Objective: To review preventive studies of disruptive behaviour disorders (DBDs) in light of recent empirical knowledge on their development.
Method: We draw on the results of longitudinal studies of children starting in infancy to examine the onset, development, and risk factors for DBD symptoms. We review randomized controlled trials of preventive interventions provided to families before the child is aged 3 years, with reported outcome measures of DBD symptoms at follow-up.
Results: Children who present high levels of DBD symptoms start to do so in the first 2 years of life and have risk factors that can be identified in the mother during pregnancy or even earlier, and shortly after the child's birth. Most preventive experiments have started relatively late after birth and have targeted parenting, with weak effects on children's DBDs. Preventive experiments that have provided intensive intervention to at-risk mothers starting during pregnancy have shown important effects in reducing key risk factors and some of the most severe consequences of DBDs. However, even those experiments have not succeeded in preventing childhood DBDs in the home and school contexts.
Conclusions: We suggest adopting a sequential, multitarget, intergenerational, experimental approach both to increase our knowledge about causal mechanisms and to increase our effectiveness in curbing DBDs and their serious lifelong consequences.
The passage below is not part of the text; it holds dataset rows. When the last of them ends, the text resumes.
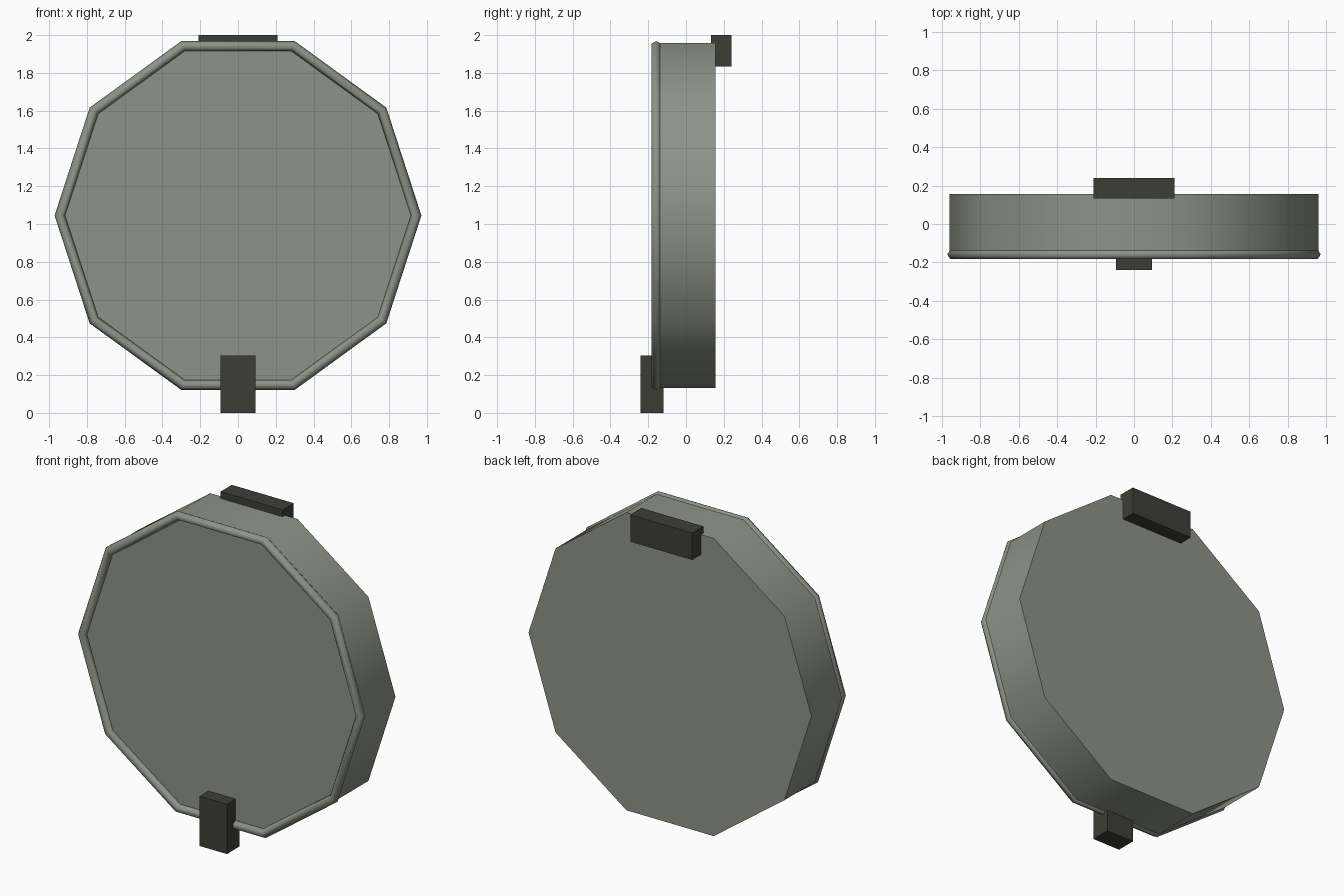
import bpy, math

if "Cube" in bpy.data.objects:
    bpy.data.objects.remove(bpy.data.objects["Cube"])

SIDES = 10
CENTRE_Z = 1.045


def material(name, rgb):
    m = bpy.data.materials.new(name)
    m.diffuse_color = (*rgb, 1.0)
    m.use_nodes = True
    m.node_tree.nodes["Principled BSDF"].inputs["Base Color"].default_value = m.diffuse_color
    return m


grey = material("grey green", (0.27, 0.295, 0.25))
dark = material("dark charcoal", (0.048, 0.048, 0.039))


def finish(name, mat, angle=None):
    ob = bpy.context.object
    ob.name = ob.data.name = name
    ob.data.materials.clear()
    ob.data.materials.append(mat)
    bpy.ops.object.transform_apply(location=True, rotation=True, scale=True)
    if angle:
        bpy.ops.object.shade_smooth_by_angle(angle=math.radians(angle))
    return ob


def block(name, lo, hi):
    mid = [(a + b) / 2 for a, b in zip(lo, hi)]
    bpy.ops.mesh.primitive_cube_add(size=1, location=mid)
    bpy.context.object.scale = [b - a for a, b in zip(lo, hi)]
    return finish(name, dark)


# ten-sided drum, first corner pointing along +x
bpy.ops.mesh.primitive_cylinder_add(vertices=SIDES, radius=0.96, depth=0.31,
                                    location=(0, 0, CENTRE_Z),
                                    rotation=(math.pi / 2, math.pi / 2, 0))
finish("drum_body", grey, 45)

# thin rim around the front face
bpy.ops.mesh.primitive_torus_add(major_segments=SIDES, minor_segments=6,
                                 major_radius=0.943, minor_radius=0.028,
                                 location=(0, -0.158, CENTRE_Z),
                                 rotation=(math.pi / 2, 0, 0))
finish("front_rim", grey, 75)

# latch at the bottom front and hinge at the top back
block("front_latch", (-0.093, -0.24, 0.0), (0.093, -0.12, 0.305))
block("back_hinge", (-0.21, 0.132, 1.835), (0.21, 0.24, 2.0))

# the drum primitive must have a corner on the x axis
drum = bpy.data.objects["drum_body"]
if max(v.co.x for v in drum.data.vertices) < 0.95:
    for v in drum.data.vertices:
        x, z = v.co.x, v.co.z - CENTRE_Z
        a = math.pi / SIDES
        v.co.x = x * math.cos(a) - z * math.sin(a)
        v.co.z = x * math.sin(a) + z * math.cos(a) + CENTRE_Z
Can J Psychiatry. 2009;54(4):222-231.
Key Words: prevention, disruptive behaviour disorders, onset, developmental trajectories, risk factors, early childhood, attention-deficit hyperactivity disorder, oppositional defiant disorder, conduct disorder, aggression
Abbreviations used in this article
ADHD attention-deficit hyperactivity disorder
CBCL Child Behaviour Checklist
CD conduct disorder
DBD disruptive behaviour disorder
DSM Diagnostic and Statistical Manual of Mental Disorders
NFP Nurse-Family Partnership
ODD oppositional defiant disorder
RCT randomized controlled trial
SES socioeconomic status
Children's DBDs, which include ODD, CD, and ADHD, are a significant burden to children, their families, and society in general because of their prevalence, lifespan consequences, and economic costs. Symptoms of DBD are among the most common reasons for which children are referred to mental health specialists.1^* These symptoms (especially ADHD and CD) are associated with lower global functioning and have been shown to increase risk for numerous adjustment problems during adolescence and adulthood, such as academic failure, substance abuse, risky sexual behaviour, and antisocial behaviour.5"13 A person showing the most severe of these outcomes - dropping out of school, heavy drug use, and a criminal career - is estimated to incur costs between 1.7 and 2.3 million dollars in the United States.14 Thus the prevention of DBDs can potentially reduce not only the child's and their family's suffering but also substantial public costs.
The essential feature of ODD, as described by DSM-IV,15 is a persistent pattern of negativistic, hostile, and defiant behaviour, which includes overt disruptiveness and disregard for rules (for example, argues, refuses to comply, and blames others) and emotional dysregulation (for example, touchy and loses temper). CD is described as a persistent pattern of behaviour in which the rights of others and age-appropriate social norms are violated. It includes acts of physical aggression, destruction of property, deceitfulness or theft, and breaking major school or home rules.15 Finally, ADHD is characterized by age-inappropriate hyperactive and impulsive behaviour (for example, fidgets and difficulty waiting one's turn) and inattention (for example, easily distracted and difficulty sustaining attention, difficulty organizing tasks).15 There is substantial comorbidity between the DBD symptoms from early childhood onward, 16~19 and strong overlap between their early family risk factors. …